Funeral pays tribute to North Dakota lawmaker and family lost in Utah plane crash
Oct 10, 2023, 2:35 PM
BISMARCK, N.D. (AP) — Mourners gathered at a red-brick church in North Dakota on Tuesday for the funeral of a state lawmaker and his family who were killed in a plane crash last week, describing a selfless couple whose young boys inspired people around them.
State Sen. Doug Larsen, his wife Amy and their two sons, 11-year-old Christian and 8-year-old Everett, died on Oct. 1. Their single-engine aircraft went down near Moab, Utah, shortly after stopping to refuel on the way home from a family gathering in Arizona.
The plane was piloted by Larsen, 47, who flew Black Hawk helicopters and mobilized twice during his 29 years with the North Dakota Army National Guard. A preliminary National Transportation Safety Board report on the crash is expected sometime next week.
Four Black Hawk helicopters in missing-man formation flew through a cloudless autumn sky as the family was laid to rest at the North Dakota Veterans Cemetery.
During the earlier church service, mourners sang “How Great Thou Art” as the four caskets were wheeled to the front of the sanctuary. A military honor guard escorted Doug Larsen’s flag-draped coffin.
His sister, Rebecca Hoglund, said Doug “wanted to help out where he could” — whether it was a fellow American stranded in France who he met backpacking in the 1990s, or a tiny kitten on the side of the road.

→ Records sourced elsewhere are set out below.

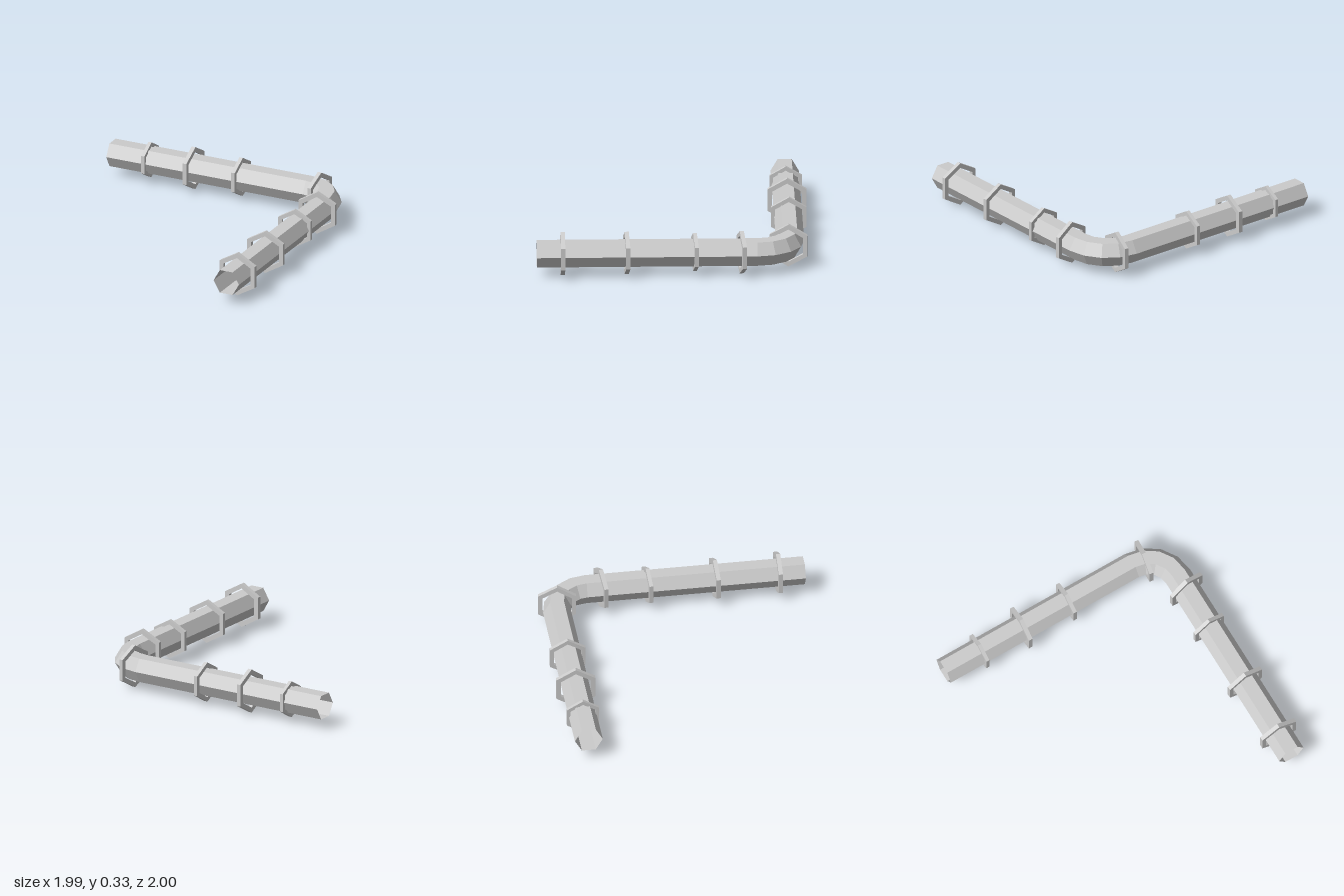
import * as THREE from 'three';

const AXIS_Y = 0.17;
const PIPE_RADIUS = 0.103;
const BEND = { x: 0.6, z: -0.61, radius: 0.247, steps: 4 };

const material = new THREE.MeshStandardMaterial({
  color: 0xcccccc, flatShading: true, side: THREE.DoubleSide,
});

// Open hexagonal pipe: straight, quarter bend, straight
function pipeGeometry() {
  const stations = [{ x: -1, z: BEND.z - BEND.radius, heading: 0 }];
  for (let i = 0; i <= BEND.steps; i++) {
    const heading = (i / BEND.steps) * Math.PI / 2;
    stations.push({
      x: BEND.x + BEND.radius * Math.sin(heading),
      z: BEND.z - BEND.radius * Math.cos(heading),
      heading,
    });
  }
  stations.push({ x: BEND.x + BEND.radius, z: 1, heading: Math.PI / 2 });

  const sides = 6, positions = [], index = [];
  stations.forEach(({ x, z, heading }, i) => {
    for (let j = 0; j < sides; j++) {
      const a = (j / sides) * Math.PI * 2;
      const out = PIPE_RADIUS * Math.cos(a);
      positions.push(
        x + out * Math.sin(heading),
        AXIS_Y + PIPE_RADIUS * Math.sin(a),
        z - out * Math.cos(heading),
      );
      if (i === stations.length - 1) continue;
      const k = (j + 1) % sides;
      const A = i * sides + j, B = i * sides + k;
      index.push(A, B, B + sides, A, B + sides, A + sides);
    }
  });
  const geometry = new THREE.BufferGeometry();
  geometry.setAttribute('position', new THREE.Float32BufferAttribute(positions, 3));
  geometry.setIndex(index);
  geometry.computeVertexNormals();
  return geometry;
}

// Hexagonal collar of unit radius, a corner pointing up, centred on its axis
function collarGeometry() {
  const hexagon = (r) => Array.from({ length: 6 }, (_, i) => {
    const a = Math.PI / 2 + i * Math.PI / 3;
    return new THREE.Vector2(r * Math.cos(a), r * Math.sin(a));
  });
  const shape = new THREE.Shape(hexagon(1));
  shape.holes.push(new THREE.Path(hexagon(0.775)));
  const geometry = new THREE.ExtrudeGeometry(shape, { depth: 0.19, bevelEnabled: false });
  return geometry.translate(0, 0, -0.095);
}

export function createModel() {
  const group = new THREE.Group();

  const pipe = new THREE.Mesh(pipeGeometry(), material);
  pipe.name = 'pipe';
  group.add(pipe);

  // Loose collars: x, z, radius, turn about the vertical
  const quarter = Math.PI / 2;
  const collars = [
    [-0.695, -0.857, 0.137, quarter],
    [-0.34, -0.858, 0.165, quarter - 0.03],
    [0.046, -0.861, 0.15, quarter - 0.02],
    [0.694, -0.843, 0.16, quarter - 0.13],
    [0.848, -0.497, 0.163, 0.15],
    [0.835, -0.156, 0.147, 0.085],
    [0.844, 0.343, 0.163, 0.06],
    [0.848, 0.81, 0.166, 0],
  ];
  const geometry = collarGeometry();
  collars.forEach(([x, z, radius, turn], i) => {
    const collar = new THREE.Mesh(geometry, material);
    collar.name = `collar${i + 1}`;
    collar.position.set(x, AXIS_Y, z);
    collar.rotation.y = turn;
    collar.scale.setScalar(radius);
    group.add(collar);
  });

  return group;
}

“He was by my side for some of my hardest times in life,” she said, “for major surgeries, to the death of a child, to my career changes and my house flooding, and the list goes on and on.”
Chantel Southam said her sister Amy was an empathetic and patient addiction counselor who made a difference for children, including Chantel’s niece.

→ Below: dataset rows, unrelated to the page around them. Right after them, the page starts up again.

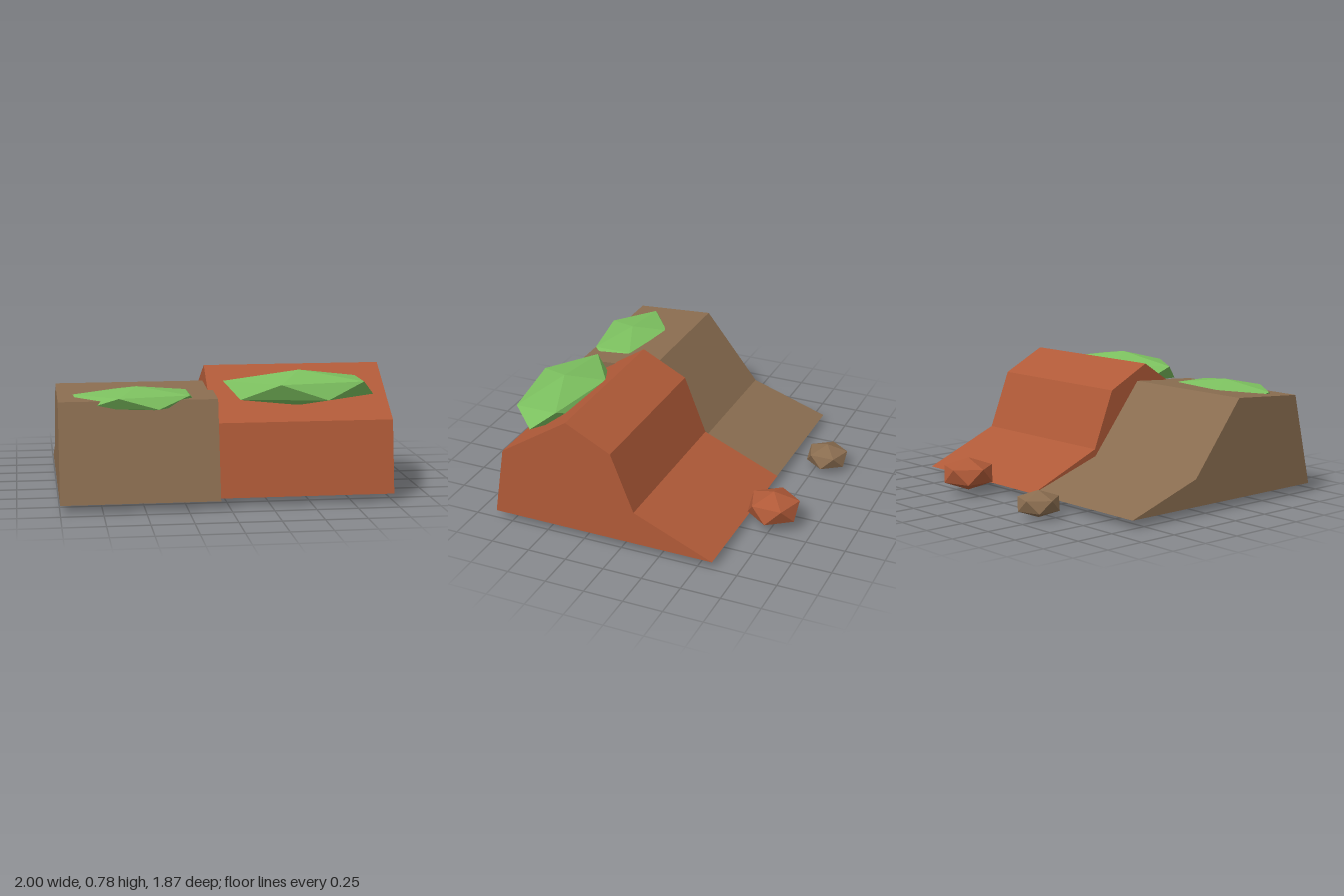
import * as THREE from 'three';
import { ConvexGeometry } from 'three/addons/geometries/ConvexGeometry.js';

function material(name, color) {
  const m = new THREE.MeshStandardMaterial({ color });
  m.name = name;
  return m;
}

// Cliff block: a (z, y) side profile extruded across x
function cliff(name, profile, xMin, xMax, mat) {
  const shape = new THREE.Shape(profile.map(([z, y]) => new THREE.Vector2(z, y)));
  const geo = new THREE.ExtrudeGeometry(shape, { depth: xMax - xMin, bevelEnabled: false });
  geo.rotateY(-Math.PI / 2).translate(xMax, 0, 0);
  const mesh = new THREE.Mesh(geo, mat);
  mesh.name = name;
  return mesh;
}

// Twenty-sided lump: two poles and two staggered rings of five
function lump(name, center, radii, mat) {
  const points = [new THREE.Vector3(0, 1, 0), new THREE.Vector3(0, -1, 0)];
  const ringY = 1 / Math.sqrt(5);
  for (let i = 0; i < 5; i++) {
    const a = (i * Math.PI * 2) / 5;
    const x = 2 * ringY * Math.cos(a);
    const z = 2 * ringY * Math.sin(a);
    points.push(new THREE.Vector3(-x, ringY, z), new THREE.Vector3(x, -ringY, z));
  }
  const scale = new THREE.Vector3(...radii);
  const mesh = new THREE.Mesh(new ConvexGeometry(points.map((p) => p.multiply(scale))), mat);
  mesh.position.set(...center);
  mesh.name = name;
  return mesh;
}

export function createModel() {
  const clay = material('red clay', 0xb05a38);
  const earth = material('brown earth', 0x8a6d50);
  const leaf = material('leaf green', 0x7cc05f);

  const model = new THREE.Group();
  model.name = 'rockyCliff';
  model.add(
    // Stepped cliff halves
    cliff('redCliff', [[0.86, 0.05], [0.79, 0.49], [0.35, 0.777], [0.06, 0.63], [-0.085, 0.265], [-0.592, 0.05]], -0.09, 1, clay),
    cliff('brownCliff', [[0.93, 0.05], [0.787, 0.635], [0.28, 0.67], [-0.08, 0.22], [-0.59, 0.05]], -1, -0.058, earth),
    // Bushes on the ledges
    lump('largeBush', [0.45, 0.673, 0.643], [0.515, 0.108, 0.253], leaf),
    lump('smallBush', [-0.53, 0.622, 0.643], [0.425, 0.077, 0.235], leaf),
    // Loose rocks at the foot of the slope
    lump('redRock', [0.38, 0.125, -0.742], [0.178, 0.105, 0.178], clay),
    lump('brownRock', [-0.42, 0.083, -0.815], [0.145, 0.083, 0.146], earth),
  );
  return model;
}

“She just could walk in people’s shoes,” Southam said. Amy is survived by her adult son Dylan Stevens, who was listed as a casket bearer.
Teacher Marleigh Buechler called Christian “an extraordinary student and person” who gave 110% to his relationships, academics and friendly competitions.
“I admired the way that at such a young age, he was able to appreciate the differences in people. He would often discuss with me and our class that if we were all the same, the world would be a boring place,” Buechler said.
Everett’s speech pathologist, Anne Bry, said the 8-year-old had worked hard to overcome childhood apraxia of speech, going from not speaking at age 3 to speaking in good sentences as he entered kindergarten — “confidence to speak” because of his parents’ support.
“He was the most amazing, sweetest little boy who fought so hard in his life to speak, and by golly we did it,” Bry said.
Larsen, a Republican, was elected to the North Dakota Senate in 2020. He chaired a Senate panel that handled industry- and business-related legislation.
Doug and Amy Larsen owned businesses that included a hotel and a company that builds homes. Larsen had recently earned his commercial pilot’s license, with hopes of one day flying for a major airline, state Sen. Jim Roers told The Associated Press.
A lieutenant colonel, Larsen was awarded the Meritorious Service Medal, Bronze Service Star and Army Aviator Badge, among other honors. He logged about 1,776 total military flight hours, according to a Guard spokesperson.
Federal Aviation Administration records show that Larsen’s Piper PA-28-140, popularly known as a “Cherokee,” was built in 1966. Its airworthiness certificate was renewed in June through 2030, indicating it had passed a safety inspection. The weather at the time of the crash was mild, with scattered light showers, wide visibility and gentle winds in the area around the airport, according to the National Weather Service.
Mourners have left flowers on Larsen’s Senate desk at the state Capitol since the crash. Fellow lawmakers gathering for routine meetings at the Capitol have also observed moments of silence for the Larsens and offered remembrances. Dozens of state lawmakers attended the funeral.
District Republicans will appoint a successor to fill the remainder of Larsen’s term, through November 2024. His Senate seat is on the ballot next year. Larsen represented a district that encompassed Mandan, the city across the Missouri River from Bismarck.
A large photo of the Larsen family will be placed in the Senate chambers through the 2025 legislative session, said Senate Republican Caucus Leader Kristin Roers. Larsen’s Senate desk will be kept empty during an expected, upcoming session of the Legislature, and his appointed successor will sit elsewhere, she said.